It’s been a long wait for young Roald Dahl fans in the regions, but after eight years the RSC’s multi-award-winning, Matilda the Musical embarks on its first UK tour.
The length of the run – 11 weeks at the Palace Theatre in Manchester – gives some indication of the excitement and anticipation surrounding this tour.
On Thursday’s opening night the audience had to wait a little longer, as the curtain was held-up for 10 minutes or so due to a technical hitch. But once it got started, nothing could dampen the enjoyment of this mischievous, magical and often moving musical.
Rob Howell’s set design is a complex mix of moving alphabet blocks, sliding school desks, playground swings and comic-book like home interiors. It’s a marvel it all moves in the right place at the right time as often as it does.
There are also incredible special effects and illusions by Paul Kieve. In one scene headmistress, Miss Trunchbull, a former Olympic hammer-thrower, swings a child by her pigtails and launches her into space and it’s all so fast and slick that even the adults are gaping at the illusion.
The evil, Miss Trunchbull is a big-bosomed, dame-like character whose school motto is ‘Children are Maggots’ and she delights in ‘breaking them’. Craige Els revels once again in the villainous role he played in the West End for three years from 2014 to 2017 and does a show-stopping somersault over the school’s gymnastic vaulting horse.

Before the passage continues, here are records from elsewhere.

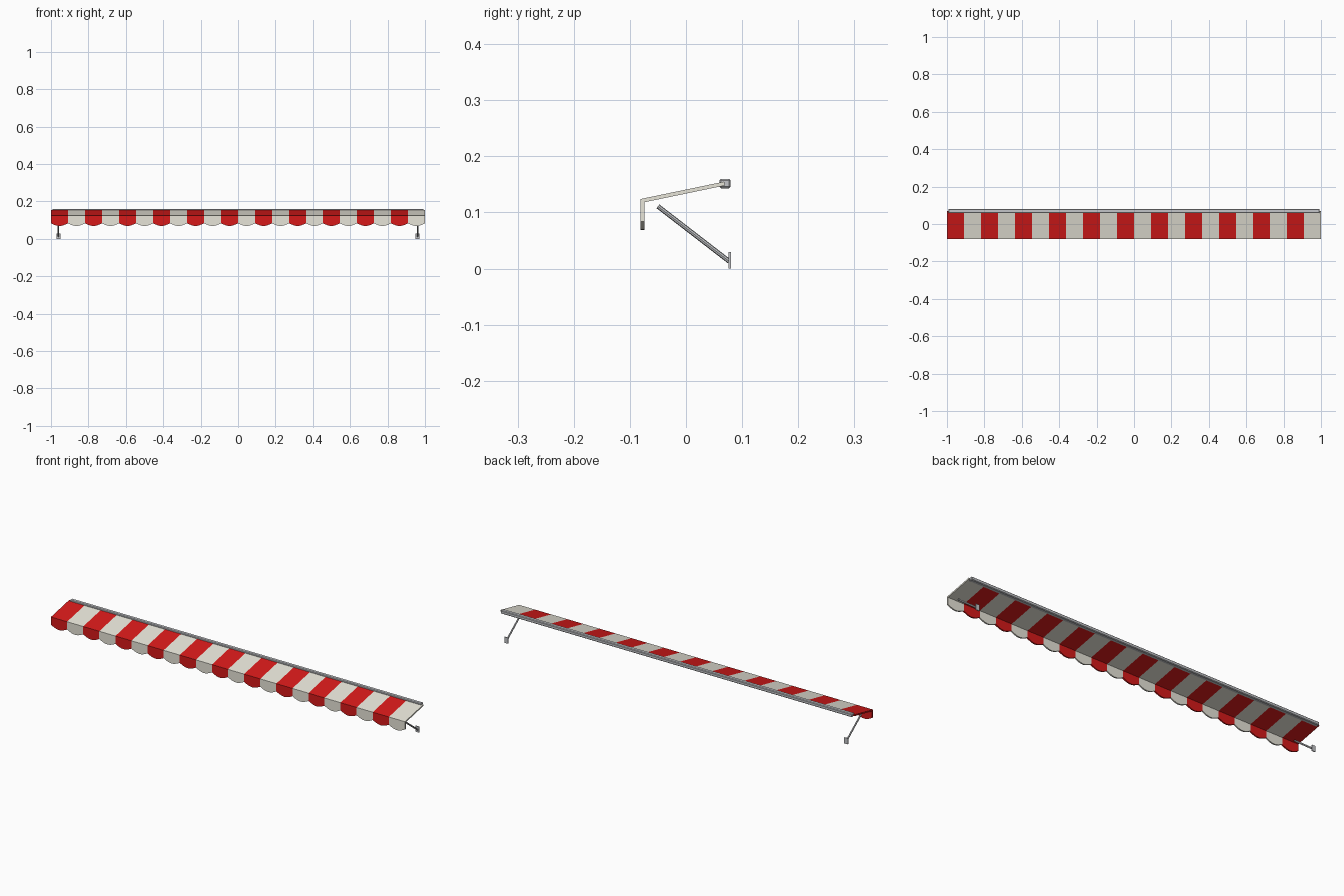
import bpy
import bmesh
import math
from mathutils import Vector

cube = bpy.data.objects.get("Cube")
if cube:
    bpy.data.objects.remove(cube, do_unlink=True)


def material(name, color):
    m = bpy.data.materials.new(name)
    m.use_nodes = True
    m.diffuse_color = (*color, 1)
    m.node_tree.nodes["Principled BSDF"].inputs["Base Color"].default_value = (*color, 1)
    return m


red = material("red_fabric", (0.67, 0.010, 0.010))
cream = material("cream_fabric", (0.80, 0.78, 0.69))
metal = material("grey_metal", (0.55, 0.56, 0.58))


def add_object(name, bm, *mats):
    mesh = bpy.data.meshes.new(name)
    bm.to_mesh(mesh)
    bm.free()
    for m in mats:
        mesh.materials.append(m)
    obj = bpy.data.objects.new(name, mesh)
    bpy.context.collection.objects.link(obj)
    return obj


def box(name, center, size, mat, bevel=0):
    bm = bmesh.new()
    bmesh.ops.create_cube(bm, size=1)
    bmesh.ops.scale(bm, vec=size, verts=bm.verts)
    bmesh.ops.translate(bm, vec=center, verts=bm.verts)
    obj = add_object(name, bm, mat)
    if bevel:
        mod = obj.modifiers.new("bevel", "BEVEL")
        mod.width = bevel
        mod.segments = 1
    return obj


def rod(name, start, end, radius, mat, sides=8):
    start, end = Vector(start), Vector(end)
    axis = end - start
    bm = bmesh.new()
    bmesh.ops.create_cone(bm, cap_ends=True, segments=sides, radius1=radius,
                          radius2=radius, depth=axis.length)
    turn = axis.to_track_quat("Z", "Y").to_matrix().to_4x4()
    bmesh.ops.transform(bm, matrix=turn, verts=bm.verts)
    bmesh.ops.translate(bm, vec=(start + end) / 2, verts=bm.verts)
    return add_object(name, bm, mat)


# Striped canopy with a scalloped valance hanging from its front fold
STRIPES = 22
STEPS = 10
BACK = (0.068, 0.155)
FOLD = (-0.081, 0.124)
SCALLOP_TOP, SCALLOP_DROP = 0.084, 0.015

bm = bmesh.new()
width = 2 / STRIPES
for i in range(STRIPES):
    x0, x1 = -1 + i * width, -1 + (i + 1) * width
    slope = [(x0, *FOLD), (x1, *FOLD), (x1, *BACK), (x0, *BACK)]
    valance = [(x0 + width * k / STEPS, FOLD[0],
                SCALLOP_TOP - SCALLOP_DROP * math.sin(math.pi * k / STEPS))
               for k in range(STEPS + 1)]
    valance += [(x1, *FOLD), (x0, *FOLD)]
    for outline in (slope, valance):
        face = bm.faces.new([bm.verts.new(p) for p in outline])
        face.material_index = i % 2
bmesh.ops.remove_doubles(bm, verts=bm.verts, dist=0.0001)
canopy = add_object("striped_canopy", bm, red, cream)
solid = canopy.modifiers.new("thickness", "SOLIDIFY")
solid.thickness = 0.007
solid.offset = -1
solid.use_even_offset = True

# Roller housing along the wall
box("roller_housing", (0, 0.0695, 0.1515), (1.986, 0.02, 0.017), metal, 0.003)

# Support arms with wall plates
for side, x in (("left", 0.96), ("right", -0.96)):
    rod(side + "_support_arm", (x, -0.05, 0.111), (x, 0.077, 0.013), 0.0042, metal)
    box(side + "_wall_plate", (x, 0.078, 0.015), (0.02, 0.004, 0.03), metal)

Rebecca Thornhill also joins the tour from the West End cast as Mrs Wormwood, Matilda’s salsa-dancing, make-up obsessed mother who chose ‘looks not books’. Alongside Sebastien Torkia as sleazy car salesman, Mr Wormwood, the pair make a deliciously vile and vulgar couple.
As the insults from the adults come thick and fast until we could feel the revolting, spit-balls of children don’t stand a chance. But young Matilda learns of another world through her reading. At five-years-old she reads everything from Dickens to Tolkien. While other parents marvel at the miracle of their children, Matilda’s parents would have her believe she’s not normal for wanting to read books.

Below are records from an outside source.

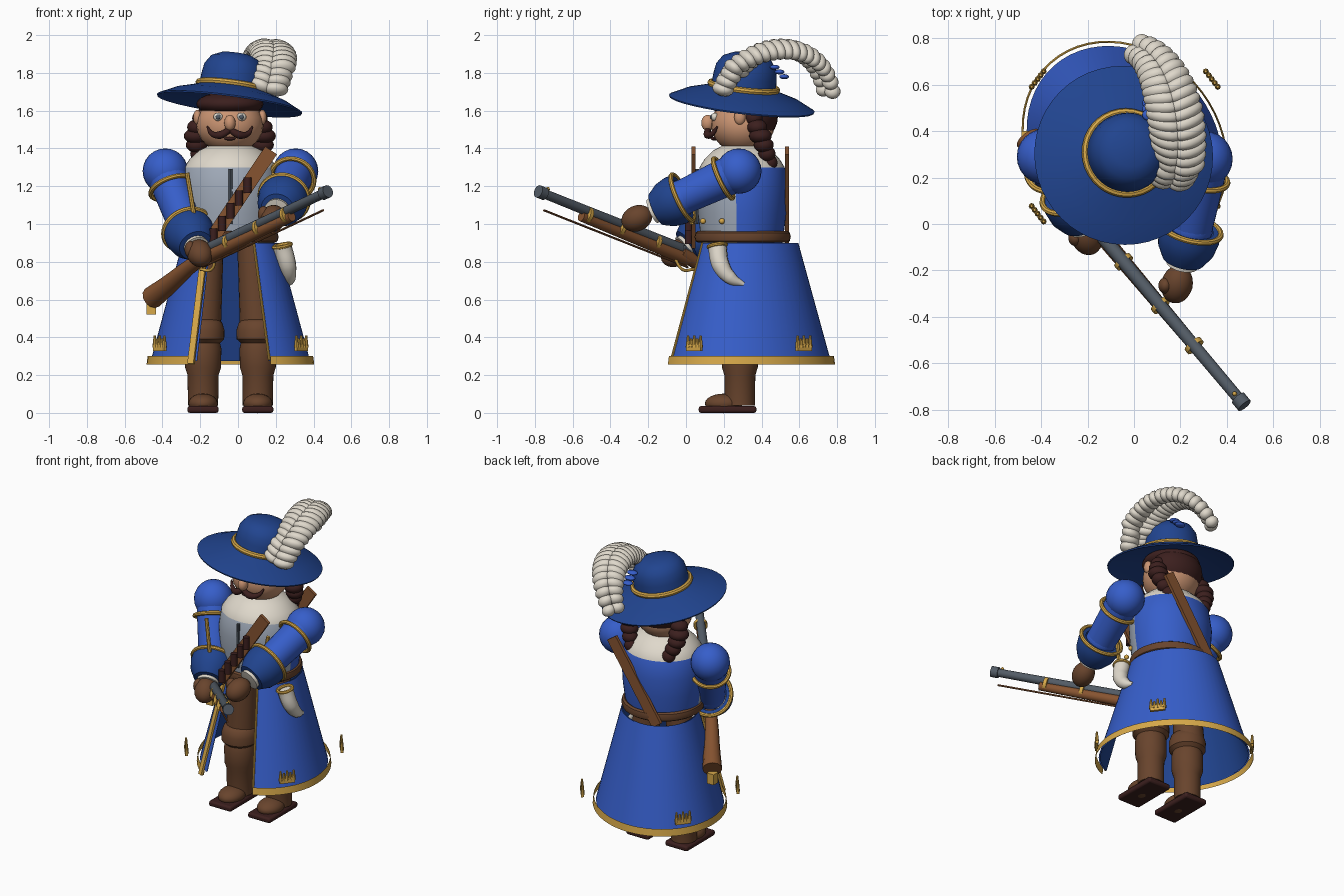
import bpy, bmesh
from math import sin, cos, pi, radians
from mathutils import Vector, Matrix, Euler

cube = bpy.data.objects.get("Cube")
if cube:
    bpy.data.objects.remove(cube)


def material(name, r, g, b):
    m = bpy.data.materials.new(name)
    m.use_nodes = True
    m.diffuse_color = (r, g, b, 1)
    m.node_tree.nodes["Principled BSDF"].inputs["Base Color"].default_value = (r, g, b, 1)
    return m


COAT = material("coat blue", .037, .112, .59)
DARK = material("dark blue", .015, .058, .275)
GOLD = material("gold", .68, .395, .068)
LEATHER = material("leather brown", .14, .058, .026)
CREAM = material("cream", .74, .69, .6)
GREY = material("vest grey", .35, .4, .48)
STEEL = material("steel", .085, .105, .13)
HAIR = material("dark brown", .045, .014, .013)
SKIN = material("skin", .6, .3, .17)
WOOD = material("wood brown", .24, .088, .03)
MID = -.04      # body centre in x
UP = Vector((0, 0, 1))
made = []


def finish(name, bm, mats):
    bmesh.ops.recalc_face_normals(bm, faces=bm.faces)
    me = bpy.data.meshes.new(name)
    bm.to_mesh(me)
    bm.free()
    ob = bpy.data.objects.new(name, me)
    for m in mats if isinstance(mats, list) else [mats]:
        me.materials.append(m)
    bpy.context.collection.objects.link(ob)
    made.append(ob)
    return ob


def turn(name, profile, mat, loc, axis=UP, segs=36, scale=(1, 1), gap=0, rot=None, shape=None):
    """Turn an (r, z) profile round an axis; gap leaves the front open."""
    bm = bmesh.new()
    rings = []
    for i in range(segs + (1 if gap else 0)):
        a = gap + (2 * pi - 2 * gap) * i / segs
        rings.append([bm.verts.new((r * sin(a) * scale[0], -r * cos(a) * scale[1], z)) for r, z in profile])
    for i in range(segs):
        p, q = rings[i], rings[(i + 1) % len(rings)]
        for j in range(len(profile) - 1):
            bm.faces.new((p[j], q[j], q[j + 1], p[j + 1]))
    bmesh.ops.remove_doubles(bm, verts=bm.verts, dist=1e-5)
    quat = rot or UP.rotation_difference(Vector(axis))
    bm.transform(Matrix.LocRotScale(Vector(loc), quat, None) @ (shape or Matrix()))
    return finish(name, bm, mat)


def rod(name, a, b, r1, r2, mat, segs=20):
    a, b = Vector(a), Vector(b)
    n = (b - a).length
    return turn(name, [(0, 0), (r1, 0), (r2, n), (0, n)], mat, a, b - a, segs)


def balls(name, items, mat, segs=24):
    bm = bmesh.new()
    for loc, size, rot in items:
        bmesh.ops.create_uvsphere(bm, u_segments=segs, v_segments=segs // 2, radius=1,
                                  matrix=Matrix.LocRotScale(Vector(loc), rot, Vector(size)))
    return finish(name, bm, mat)


def ball(name, loc, size, mat):
    return balls(name, [(loc, size, None)], mat)


def ring(name, loc, axis, r, t, mat, h=1, rot=None):
    prof = [(r + t * cos(i * pi / 4), h * t * sin(i * pi / 4)) for i in range(9)]
    return turn(name, prof, mat, loc, axis, rot=rot)


def box(name, loc, size, mat, rot=None):
    bm = bmesh.new()
    bmesh.ops.create_cube(bm, size=1, matrix=Matrix.LocRotScale(Vector(loc), rot, Vector(size)))
    return finish(name, bm, mat)


def tube(name, pts, radii, mat):
    """Smooth tapering tube through the given points."""
    cu = bpy.data.curves.new(name, 'CURVE')
    cu.dimensions, cu.bevel_depth, cu.bevel_resolution, cu.use_fill_caps = '3D', 1, 4, True
    sp = cu.splines.new('BEZIER')
    sp.bezier_points.add(len(pts) - 1)
    for bp, p, r in zip(sp.bezier_points, pts, radii):
        bp.co, bp.radius = p, r
        bp.handle_left_type = bp.handle_right_type = 'AUTO'
    tmp = bpy.data.objects.new(name, cu)
    bpy.context.collection.objects.link(tmp)
    me = bpy.data.meshes.new_from_object(tmp.evaluated_get(bpy.context.evaluated_depsgraph_get()))
    bpy.data.objects.remove(tmp)
    bm = bmesh.new()
    bm.from_mesh(me)
    return finish(name, bm, mat)


# Boots, legs and soles
for side, s in (("right", -1), ("left", 1)):
    x = MID + s * .145
    rod(side + "_thigh", (x, .3, .45), (MID + s * .115, .3, .92), .095, .08, LEATHER)
    turn(side + "_boot", [(0, .04), (.08, .04), (.082, .2), (.095, .24), (.097, .34), (.09, .37),
                          (.112, .39), (.113, .44), (.1, .48), (.08, .495), (0, .495)], LEATHER, (x, .285, 0))
    ball(side + "_toe", (x, .2, .05), (.078, .1, .052), LEATHER)
    sole = box(side + "_sole", (x, .22, .018), (.165, .305, .036), HAIR)
    bevel = sole.modifiers.new("round", 'BEVEL')
    bevel.width, bevel.segments = .012, 2

# Coat skirt, swung slightly toward its front left, with lining and hem
GAP = radians(27)
CENTRE = Vector((MID, .334, 0))
SWING = Matrix(((.99, -.085, 0, 0), (-.085, 1.015, 0, 0), (0, 0, 1, 0), (0, 0, 0, 1))) @ \
    Matrix.Rotation(radians(-3), 4, 'Z')
for name, profile, mat in (("coat_skirt", [(.425, .275), (.256, .9)], COAT),
                           ("coat_lining", [(.418, .275), (.249, .9)], DARK),
                           ("skirt_hem", [(.447, .257), (.441, .302)], GOLD),
                           ("hem_back", [(.444, .257), (.438, .302)], GOLD)):
    turn(name, profile, mat, CENTRE, gap=GAP, segs=48, shape=SWING)


def skirt_edge(s, r, z):
    return CENTRE + SWING @ Vector((s * r * sin(GAP), -r * cos(GAP), z))


# Front edge trims of the skirt and coat
low, high = skirt_edge(-1, .45, .26), skirt_edge(-1, .265, .9)
box("right_skirt_trim", (low + high) / 2 + Vector((-.02, 0, 0)), (.036, .014, (high - low).length), GOLD,
    UP.rotation_difference(high - low) @ Euler((0, 0, -GAP)).to_quaternion())
rod("left_skirt_trim", skirt_edge(1, .428, .28), skirt_edge(1, .256, .9), .007, .007, GOLD, 8)
for s in (-1, 1):
    rod("coat_trim", (MID + s * .185, .03, 1.0), (MID + s * .23, .05, 1.27), .012, .012, GOLD, 8)

# Hem badges shaped like small crowns
for i, (sx, sy) in enumerate([(-1, -1), (1, -1), (-1, 1), (1, 1)]):
    c = CENTRE + Vector((sx * .375, sy * .29, .345))
    t = Vector((sy * .29, -sx * .375, 0)).normalized()
    box(f"badge_base_{i}", c, (.095, .018, .034), GOLD, t.to_track_quat('X', 'Z'))
    for k in range(5):
        p = c + t * (k - 2) * .021
        rod(f"badge_point_{i}_{k}", p, p + UP * (.05 + .014 * (k % 2 == 0)), .013, .006, GOLD, 8)

# Torso: grey vest in front, blue coat behind, cream collar above
torso = turn("torso", [(0, .9), (.232, .9), (.24, .95), (.255, 1.06), (.262, 1.18), (.245, 1.3),
                       (.215, 1.345), (.165, 1.39), (.1, 1.42), (0, 1.43)],
             [COAT, GREY, CREAM], (MID, .297, 0), scale=(1, .92), segs=48)
for f in torso.data.polygons:
    c = f.center
    f.material_index = 2 if c.z > 1.3 else (1 if c.y < .275 else 0)
ring("belt", (MID, .3, .932), UP, .237, .018, LEATHER, h=1.7)
rod("vest_seam", (MID, .055, 1.0), (MID, .06, 1.29), .01, .01, STEEL, 8)
for s in (-1, 1):
    for k in (.05, .15):
        ball("vest_button", (MID + s * (.15 + k * .5), .04 + k, 1.015), (.015,) * 3, GOLD)

# Shoulder strap with cartridges
for name, y in (("front_strap", .04), ("back_strap", .535)):
    a, b = Vector((.175, y, 1.39)), Vector((-.16, y, .89))
    box(name, (a + b) / 2, (.075, .02, (a - b).length), WOOD, UP.rotation_difference(a - b))
    if y < .1:
        for k in range(5):
            p = a.lerp(b, .37 + .135 * k) + Vector((0, -.025, 0))
            rod(f"cartridge_{k}", p - UP * .04, p + UP * .04, .021, .021, HAIR, 12)

# Arms with flaring cuffs
ARMS = (("right", (-.385, .29, 1.28), (-.268, .125, .97), (-.203, -.055, .845)),
        ("left", (.305, .28, 1.28), (.245, -.02, 1.14), (.185, -.26, 1.03)))
for side, sh, el, ha in ARMS:
    sh, el, ha = Vector(sh), Vector(el), Vector(ha)
    ball(side + "_shoulder", sh, (.12, .12, .12), COAT)
    rod(side + "_sleeve", sh, el, .105, .092, COAT, 32)
    ball(side + "_elbow", el, (.095, .095, .095), COAT)
    ring(side + "_sleeve_ring", sh.lerp(el, .28), el - sh, .116, .013, GOLD)
    d = (ha - el).normalized()
    turn(side + "_cuff", [(.1, 0), (.13, -.005), (.134, .04), (.122, .1), (.09, .155), (0, .165)], DARK, el, d)
    ring(side + "_cuff_ring", el, d, .132, .013, GOLD)
    turn(side + "_wrist_frill", [(0, .15), (.064, .15), (.068, .178), (0, .185)], CREAM, el, d)
    balls(side + "_glove", [(ha, (.068, .068, .085), d.to_track_quat('Z', 'Y')),
                            (ha + Vector((-.05, -.005, .02)), (.03, .035, .045), None)], LEATHER)

# Musket
breech, muzzle = Vector((-.19, .01, .855)), Vector((.47, -.775, 1.17))
d = (muzzle - breech).normalized()
drop = UP * -.042
rod("barrel", breech, muzzle, .03, .025, STEEL)
rod("muzzle_ring", muzzle - d * .035, muzzle + d * .01, .034, .034, STEEL)
rod("fore_stock", breech + drop, breech.lerp(muzzle, .72) + drop, .036, .026, WOOD)
rod("ramrod", breech + drop * 2, muzzle + drop * 2.1 - d * .03, .006, .006, WOOD, 8)
for k in (.22, .46, .68):
    p = breech.lerp(muzzle, k) + drop * .5
    rod("stock_band", p - d * .011, p + d * .011, .043, .043, GOLD)
ball("sight", muzzle - d * .06 + UP * .03, (.01, .01, .014), GOLD)
box("lock_plate", breech + Vector((.02, -.03, 0)), (.07, .04, .06), STEEL)
tube("trigger_guard", [(-.12, -.06, .82), (-.14, -.02, .76), (-.2, .04, .76)], [.008] * 3, GOLD)
tube("butt_stock", [(-.15, -.03, .85), (-.26, .1, .77), (-.36, .24, .685), (-.455, .37, .61)],
     [.036, .04, .05, .06], WOOD)
box("butt_plate", (-.46, .375, .555), (.05, .05, .07), GOLD)

# Powder horn
tube("powder_horn", [(.235, .165, .88), (.262, .185, .78), (.27, .235, .715), (.265, .305, .68)],
     [.05, .047, .036, .012], CREAM)
ring("horn_cap", (.235, .165, .885), (-.2, -.15, 1), .046, .011, GOLD)

# Head, face and hair
HX = MID - .003
ball("head", (HX, .3, 1.525), (.178, .168, .15), SKIN)
ball("nose", (HX, .115, 1.535), (.03, .034, .043), SKIN)
balls("hair", [((HX, .355, 1.57), (.172, .132, .135), None), ((HX, .3, 1.635), (.178, .177, .066), None)], HAIR)
for side, s in (("right", -1), ("left", 1)):
    ball(side + "_ear", (HX + s * .172, .285, 1.565), (.022, .03, .04), SKIN)
    ball(side + "_eye", (HX + s * .062, .152, 1.567), (.025, .02, .022), CREAM)
    ball(side + "_pupil", (HX + s * .062, .135, 1.567), (.013, .008, .013), STEEL)
    tube(side + "_moustache", [(HX, .115, 1.5), (HX + s * .05, .115, 1.472), (HX + s * .095, .14, 1.478),
                               (HX + s * .12, .165, 1.515)], [.016, .021, .014, .005], HAIR)
    balls(side + "_braid", [((HX + s * (.15 + .03 * sin(k * .7)), .36 + .017 * k, 1.56 - .047 * k),
                             (.064 - .007 * abs(k - 2), .06 - .007 * abs(k - 2), .042), None)
                            for k in range(6)], HAIR)
ball("lower_lip", (HX, .15, 1.452), (.03, .02, .01), HAIR)

# Tilted hat
tilt = Euler((-.118, .13, 0)).to_quaternion()
hat = Vector((-.045, .295, 1.635))
turn("hat", [(0, .055), (.2, .045), (.385, -.004), (.388, .004), (.3, .048), (.2, .078), (.172, .09), (.168, .15),
             (.16, .2), (.13, .245), (.08, .268), (0, .275)], DARK, hat, rot=tilt, segs=48)
ring("hat_band", hat + tilt @ (UP * .095), UP, .177, .017, GOLD, rot=tilt)

# Plume: paired drooping barbs along an arc
P = [Vector(p) for p in ((.155, .18, 1.72), (.225, .26, 1.98), (.19, .71, 2.07), (.01, .76, 1.72))]
barbs = []
N = 20
for i in range(N):
    t = i / (N - 1)
    u = 1 - t
    c = P[0] * u**3 + P[1] * 3 * u * u * t + P[2] * 3 * u * t * t + P[3] * t**3
    tan = ((P[1] - P[0]) * u * u + (P[2] - P[1]) * 2 * u * t + (P[3] - P[2]) * t * t).normalized()
    side = tan.cross(Vector((0, .25, 1)) if t > .15 else Vector((0, -1, .6))).normalized()
    if side.x < 0:
        side = -side
    up = side.cross(tan).normalized()
    w = .066 - .022 * t + .022 * sin(pi * t)
    for s in (-1, 1):
        out = (side * s - up * .45 + tan * .25).normalized()
        fwd = (tan - out * tan.dot(out)).normalized()
        rot = Matrix((out, fwd, out.cross(fwd))).transposed()
        barbs.append((c + out * w * .75, (w, .038, .056 - .014 * t), rot.to_quaternion()))
balls("plume", barbs, CREAM, 20)

# Small blue petals behind the crown
balls("hat_petals", [((.07, .47 + .025 * k, 1.83 - .025 * k), (.035, .026, .013), None) for k in range(3)], COAT)

# Smooth curved surfaces, keep hard edges
for ob in bpy.context.selected_objects:
    ob.select_set(False)
for ob in made:
    ob.select_set(True)
bpy.context.view_layer.objects.active = made[0]
bpy.ops.object.shade_smooth_by_angle(angle=radians(40))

Little do they know their daughter is a miracle in another way – she has superpowers to move objects using only her eyes. To get a child to carry such a complex and compelling role is another astonishing feat of this ambitious show. Sophia Ally’s justice-seeking Matilda is a wonderful mix of mischief and vulnerability. She is one of four young girls (Annalise Bradbury, Scarlett Cecil and Nicola Turner) to take on the role during the tour and was given a well-deserved standing ovation.
Tim Minchin’s score and witty lyrics demand some real tongue-twisters for the young cast, and never patronises. The closing song, ‘Revolting Children’ emerges like a rock ‘n’ roll anthem for any child who has felt unfairly treated at school. It is to today’s generation of youngsters what Pink Floyd’s Another Brick in the Wall was to mine. And judging by the terrific performances this young cast are capable of, we certainly shouldn’t be under-estimating the little maggots.
If you’re looking for the must-see show in Manchester this year, Matilda the Musical is it.
★ ★ ★★★